EXERCISE MATERIALS:
────────────────────────────────────────

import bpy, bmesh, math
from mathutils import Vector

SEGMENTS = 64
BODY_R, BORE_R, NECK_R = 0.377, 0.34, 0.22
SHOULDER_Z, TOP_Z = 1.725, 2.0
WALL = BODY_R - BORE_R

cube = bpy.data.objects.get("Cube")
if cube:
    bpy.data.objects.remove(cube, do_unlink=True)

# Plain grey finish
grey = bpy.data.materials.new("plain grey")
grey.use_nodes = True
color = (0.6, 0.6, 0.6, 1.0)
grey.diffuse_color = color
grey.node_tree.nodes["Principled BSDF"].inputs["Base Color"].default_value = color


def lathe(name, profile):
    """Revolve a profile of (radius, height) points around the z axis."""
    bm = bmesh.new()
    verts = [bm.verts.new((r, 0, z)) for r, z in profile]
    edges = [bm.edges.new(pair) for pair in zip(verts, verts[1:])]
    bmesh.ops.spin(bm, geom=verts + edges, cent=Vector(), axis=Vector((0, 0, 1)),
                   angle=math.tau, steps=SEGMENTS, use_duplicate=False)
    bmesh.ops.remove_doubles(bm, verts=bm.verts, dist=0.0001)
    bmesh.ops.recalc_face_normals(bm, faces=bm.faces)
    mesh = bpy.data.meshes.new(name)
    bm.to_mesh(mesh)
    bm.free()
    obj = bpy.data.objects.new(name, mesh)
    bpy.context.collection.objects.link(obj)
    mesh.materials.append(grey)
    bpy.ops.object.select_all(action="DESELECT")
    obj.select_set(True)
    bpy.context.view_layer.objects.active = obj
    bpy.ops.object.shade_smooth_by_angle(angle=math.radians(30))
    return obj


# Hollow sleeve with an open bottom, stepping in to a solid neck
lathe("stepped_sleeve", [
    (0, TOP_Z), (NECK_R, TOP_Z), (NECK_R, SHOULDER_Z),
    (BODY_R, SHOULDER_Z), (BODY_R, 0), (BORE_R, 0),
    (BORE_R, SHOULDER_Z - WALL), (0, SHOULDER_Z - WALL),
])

────────────────────────────────────────

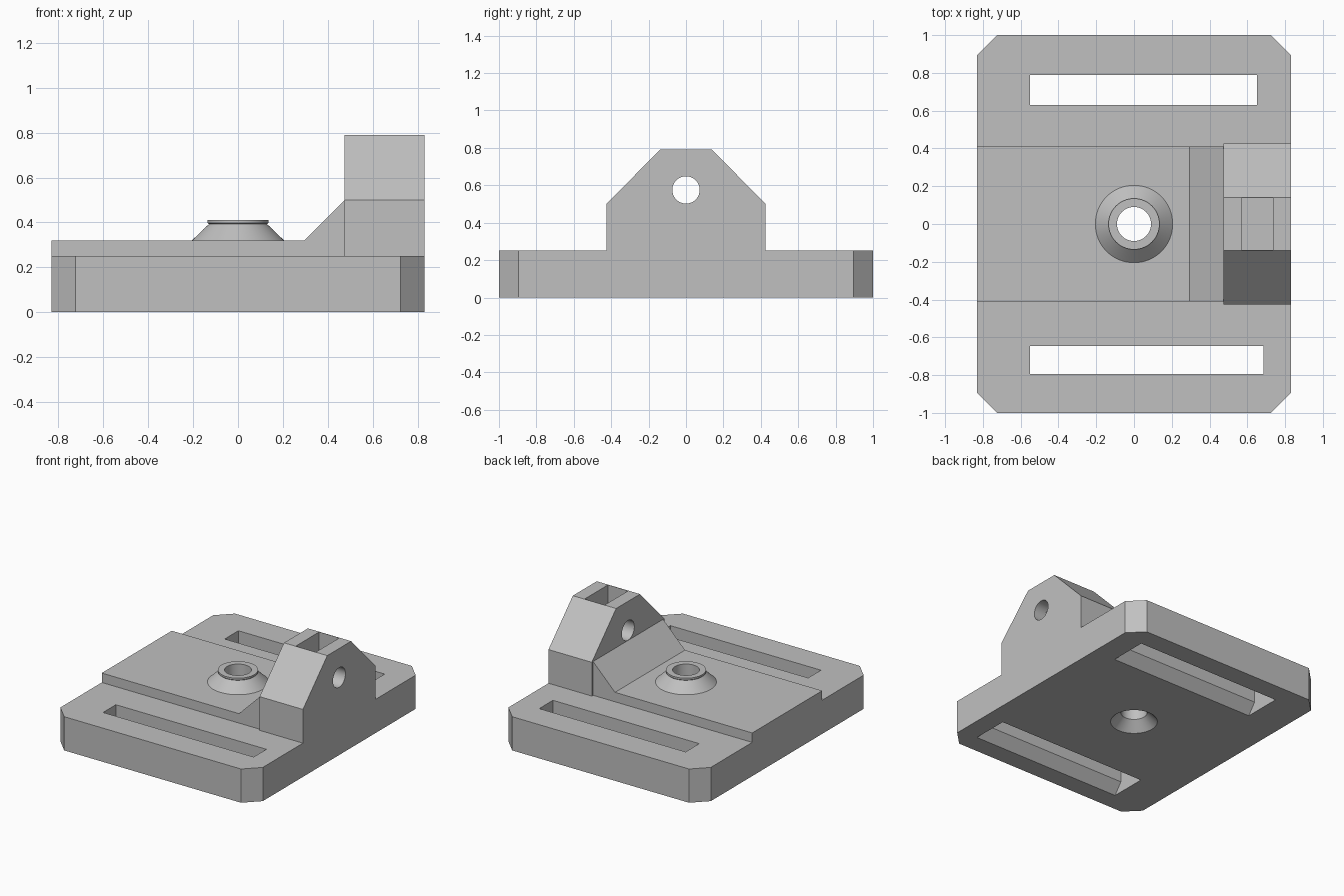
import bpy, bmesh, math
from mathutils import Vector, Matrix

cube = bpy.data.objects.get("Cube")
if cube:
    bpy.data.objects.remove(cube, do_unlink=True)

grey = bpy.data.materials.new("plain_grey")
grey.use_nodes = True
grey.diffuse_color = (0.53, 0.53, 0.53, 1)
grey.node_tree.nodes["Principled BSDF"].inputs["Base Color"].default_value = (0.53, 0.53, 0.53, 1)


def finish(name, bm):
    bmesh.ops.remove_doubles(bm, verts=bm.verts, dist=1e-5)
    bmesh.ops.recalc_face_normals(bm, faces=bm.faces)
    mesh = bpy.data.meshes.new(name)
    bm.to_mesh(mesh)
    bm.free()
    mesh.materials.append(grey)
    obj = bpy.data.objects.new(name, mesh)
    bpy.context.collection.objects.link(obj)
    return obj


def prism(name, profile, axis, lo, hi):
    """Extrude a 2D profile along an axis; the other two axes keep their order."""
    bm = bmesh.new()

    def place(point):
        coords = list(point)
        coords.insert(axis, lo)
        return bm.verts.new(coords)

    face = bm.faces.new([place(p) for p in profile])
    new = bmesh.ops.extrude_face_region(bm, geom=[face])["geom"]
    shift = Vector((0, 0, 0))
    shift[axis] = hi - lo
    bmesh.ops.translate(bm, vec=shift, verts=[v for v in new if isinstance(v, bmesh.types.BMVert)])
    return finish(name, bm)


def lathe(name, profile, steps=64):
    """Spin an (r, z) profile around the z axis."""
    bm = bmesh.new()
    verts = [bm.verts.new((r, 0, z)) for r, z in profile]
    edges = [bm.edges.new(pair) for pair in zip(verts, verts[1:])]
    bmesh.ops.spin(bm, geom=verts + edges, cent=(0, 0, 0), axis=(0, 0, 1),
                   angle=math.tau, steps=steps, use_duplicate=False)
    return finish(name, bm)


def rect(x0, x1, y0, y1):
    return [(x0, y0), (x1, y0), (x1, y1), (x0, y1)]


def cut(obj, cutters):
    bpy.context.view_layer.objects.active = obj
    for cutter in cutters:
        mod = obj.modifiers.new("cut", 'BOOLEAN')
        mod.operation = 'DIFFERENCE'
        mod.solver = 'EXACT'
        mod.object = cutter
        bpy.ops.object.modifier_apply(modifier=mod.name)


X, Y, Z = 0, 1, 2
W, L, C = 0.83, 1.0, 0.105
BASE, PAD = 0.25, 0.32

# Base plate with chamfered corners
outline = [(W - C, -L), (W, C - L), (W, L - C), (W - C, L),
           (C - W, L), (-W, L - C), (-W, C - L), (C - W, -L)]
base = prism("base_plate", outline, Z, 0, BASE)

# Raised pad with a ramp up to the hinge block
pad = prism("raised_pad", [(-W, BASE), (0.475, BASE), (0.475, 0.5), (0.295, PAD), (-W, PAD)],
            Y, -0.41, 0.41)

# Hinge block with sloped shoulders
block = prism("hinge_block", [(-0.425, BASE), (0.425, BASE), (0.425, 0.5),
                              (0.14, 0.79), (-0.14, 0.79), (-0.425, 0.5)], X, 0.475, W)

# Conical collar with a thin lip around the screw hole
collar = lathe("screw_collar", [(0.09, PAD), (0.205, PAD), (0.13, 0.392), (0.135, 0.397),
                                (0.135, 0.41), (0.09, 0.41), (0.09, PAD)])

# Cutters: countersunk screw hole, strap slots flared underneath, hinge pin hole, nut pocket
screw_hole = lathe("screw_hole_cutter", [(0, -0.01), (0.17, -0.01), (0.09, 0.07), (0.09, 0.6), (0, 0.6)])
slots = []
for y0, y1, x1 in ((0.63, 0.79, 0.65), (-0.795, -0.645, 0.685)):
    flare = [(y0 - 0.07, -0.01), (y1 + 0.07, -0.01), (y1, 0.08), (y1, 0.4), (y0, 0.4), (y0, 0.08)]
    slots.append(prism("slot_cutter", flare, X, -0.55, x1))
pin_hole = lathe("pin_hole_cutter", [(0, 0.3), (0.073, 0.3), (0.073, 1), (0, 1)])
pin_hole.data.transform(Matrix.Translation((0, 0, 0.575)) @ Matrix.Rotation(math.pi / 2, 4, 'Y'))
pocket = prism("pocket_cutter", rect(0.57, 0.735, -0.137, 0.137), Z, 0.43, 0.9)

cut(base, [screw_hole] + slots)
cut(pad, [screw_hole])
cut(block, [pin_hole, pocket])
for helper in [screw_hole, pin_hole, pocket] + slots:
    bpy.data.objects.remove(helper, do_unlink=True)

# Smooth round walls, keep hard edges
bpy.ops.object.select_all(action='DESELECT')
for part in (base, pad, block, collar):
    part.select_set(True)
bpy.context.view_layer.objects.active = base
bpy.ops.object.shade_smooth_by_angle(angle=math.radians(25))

────────────────────────────────────────

TASK TO CARRY OUT:
Looking at the data above, write out exactly the lines that start at the one containing "a profile of" and end at the one containing "angle=math.tau, steps=SEGMENTS, use_duplicate=False)"; include both and nothing beyond.

RESPONSE FOR THIS EXERCISE:
    """Revolve a profile of (radius, height) points around the z axis."""
    bm = bmesh.new()
    verts = [bm.verts.new((r, 0, z)) for r, z in profile]
    edges = [bm.edges.new(pair) for pair in zip(verts, verts[1:])]
    bmesh.ops.spin(bm, geom=verts + edges, cent=Vector(), axis=Vector((0, 0, 1)),
                   angle=math.tau, steps=SEGMENTS, use_duplicate=False)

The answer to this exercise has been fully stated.